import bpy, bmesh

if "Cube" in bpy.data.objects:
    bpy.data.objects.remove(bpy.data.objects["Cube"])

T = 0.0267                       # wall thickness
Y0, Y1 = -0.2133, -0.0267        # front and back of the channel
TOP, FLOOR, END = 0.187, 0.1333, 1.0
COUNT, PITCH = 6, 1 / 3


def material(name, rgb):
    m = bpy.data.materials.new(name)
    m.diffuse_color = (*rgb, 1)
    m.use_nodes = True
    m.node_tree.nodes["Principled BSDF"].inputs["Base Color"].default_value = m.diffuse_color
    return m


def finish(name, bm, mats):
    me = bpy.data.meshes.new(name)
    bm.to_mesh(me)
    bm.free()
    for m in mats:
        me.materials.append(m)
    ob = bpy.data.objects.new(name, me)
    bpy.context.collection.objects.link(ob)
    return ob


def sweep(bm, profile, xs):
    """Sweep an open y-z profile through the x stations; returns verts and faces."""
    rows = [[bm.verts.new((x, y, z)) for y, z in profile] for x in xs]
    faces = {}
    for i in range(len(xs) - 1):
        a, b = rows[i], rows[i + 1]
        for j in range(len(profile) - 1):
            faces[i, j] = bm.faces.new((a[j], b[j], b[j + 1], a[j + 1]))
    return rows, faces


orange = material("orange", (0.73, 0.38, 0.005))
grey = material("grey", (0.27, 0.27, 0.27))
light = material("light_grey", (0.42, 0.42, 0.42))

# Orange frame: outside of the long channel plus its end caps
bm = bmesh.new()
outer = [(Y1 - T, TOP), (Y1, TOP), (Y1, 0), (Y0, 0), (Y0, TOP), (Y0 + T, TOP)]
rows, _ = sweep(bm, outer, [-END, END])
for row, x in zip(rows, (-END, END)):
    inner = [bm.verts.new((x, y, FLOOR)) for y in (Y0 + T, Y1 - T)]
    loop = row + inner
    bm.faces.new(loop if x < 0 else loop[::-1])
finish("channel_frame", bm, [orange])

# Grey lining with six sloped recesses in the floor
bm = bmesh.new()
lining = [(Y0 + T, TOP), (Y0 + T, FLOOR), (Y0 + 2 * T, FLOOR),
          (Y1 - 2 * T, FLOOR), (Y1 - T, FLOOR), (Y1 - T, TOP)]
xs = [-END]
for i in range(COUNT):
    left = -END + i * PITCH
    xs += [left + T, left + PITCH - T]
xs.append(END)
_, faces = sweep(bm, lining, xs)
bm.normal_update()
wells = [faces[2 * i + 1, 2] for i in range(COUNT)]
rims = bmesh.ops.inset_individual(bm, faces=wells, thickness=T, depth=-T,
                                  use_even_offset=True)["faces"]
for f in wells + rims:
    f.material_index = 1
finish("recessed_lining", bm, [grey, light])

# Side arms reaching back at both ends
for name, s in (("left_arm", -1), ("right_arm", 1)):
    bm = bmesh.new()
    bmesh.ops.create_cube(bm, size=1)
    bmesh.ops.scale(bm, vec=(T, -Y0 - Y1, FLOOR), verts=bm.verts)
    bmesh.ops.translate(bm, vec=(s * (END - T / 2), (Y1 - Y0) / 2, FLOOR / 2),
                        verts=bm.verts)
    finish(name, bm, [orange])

[What you are asked to do]: The entire set of records should be returned exactly.

[Answer to the exercise]:
import bpy, bmesh

if "Cube" in bpy.data.objects:
    bpy.data.objects.remove(bpy.data.objects["Cube"])

T = 0.0267                       # wall thickness
Y0, Y1 = -0.2133, -0.0267        # front and back of the channel
TOP, FLOOR, END = 0.187, 0.1333, 1.0
COUNT, PITCH = 6, 1 / 3


def material(name, rgb):
    m = bpy.data.materials.new(name)
    m.diffuse_color = (*rgb, 1)
    m.use_nodes = True
    m.node_tree.nodes["Principled BSDF"].inputs["Base Color"].default_value = m.diffuse_color
    return m


def finish(name, bm, mats):
    me = bpy.data.meshes.new(name)
    bm.to_mesh(me)
    bm.free()
    for m in mats:
        me.materials.append(m)
    ob = bpy.data.objects.new(name, me)
    bpy.context.collection.objects.link(ob)
    return ob


def sweep(bm, profile, xs):
    """Sweep an open y-z profile through the x stations; returns verts and faces."""
    rows = [[bm.verts.new((x, y, z)) for y, z in profile] for x in xs]
    faces = {}
    for i in range(len(xs) - 1):
        a, b = rows[i], rows[i + 1]
        for j in range(len(profile) - 1):
            faces[i, j] = bm.faces.new((a[j], b[j], b[j + 1], a[j + 1]))
    return rows, faces


orange = material("orange", (0.73, 0.38, 0.005))
grey = material("grey", (0.27, 0.27, 0.27))
light = material("light_grey", (0.42, 0.42, 0.42))

# Orange frame: outside of the long channel plus its end caps
bm = bmesh.new()
outer = [(Y1 - T, TOP), (Y1, TOP), (Y1, 0), (Y0, 0), (Y0, TOP), (Y0 + T, TOP)]
rows, _ = sweep(bm, outer, [-END, END])
for row, x in zip(rows, (-END, END)):
    inner = [bm.verts.new((x, y, FLOOR)) for y in (Y0 + T, Y1 - T)]
    loop = row + inner
    bm.faces.new(loop if x < 0 else loop[::-1])
finish("channel_frame", bm, [orange])

# Grey lining with six sloped recesses in the floor
bm = bmesh.new()
lining = [(Y0 + T, TOP), (Y0 + T, FLOOR), (Y0 + 2 * T, FLOOR),
          (Y1 - 2 * T, FLOOR), (Y1 - T, FLOOR), (Y1 - T, TOP)]
xs = [-END]
for i in range(COUNT):
    left = -END + i * PITCH
    xs += [left + T, left + PITCH - T]
xs.append(END)
_, faces = sweep(bm, lining, xs)
bm.normal_update()
wells = [faces[2 * i + 1, 2] for i in range(COUNT)]
rims = bmesh.ops.inset_individual(bm, faces=wells, thickness=T, depth=-T,
                                  use_even_offset=True)["faces"]
for f in wells + rims:
    f.material_index = 1
finish("recessed_lining", bm, [grey, light])

# Side arms reaching back at both ends
for name, s in (("left_arm", -1), ("right_arm", 1)):
    bm = bmesh.new()
    bmesh.ops.create_cube(bm, size=1)
    bmesh.ops.scale(bm, vec=(T, -Y0 - Y1, FLOOR), verts=bm.verts)
    bmesh.ops.translate(bm, vec=(s * (END - T / 2), (Y1 - Y0) / 2, FLOOR / 2),
                        verts=bm.verts)
    finish(name, bm, [orange])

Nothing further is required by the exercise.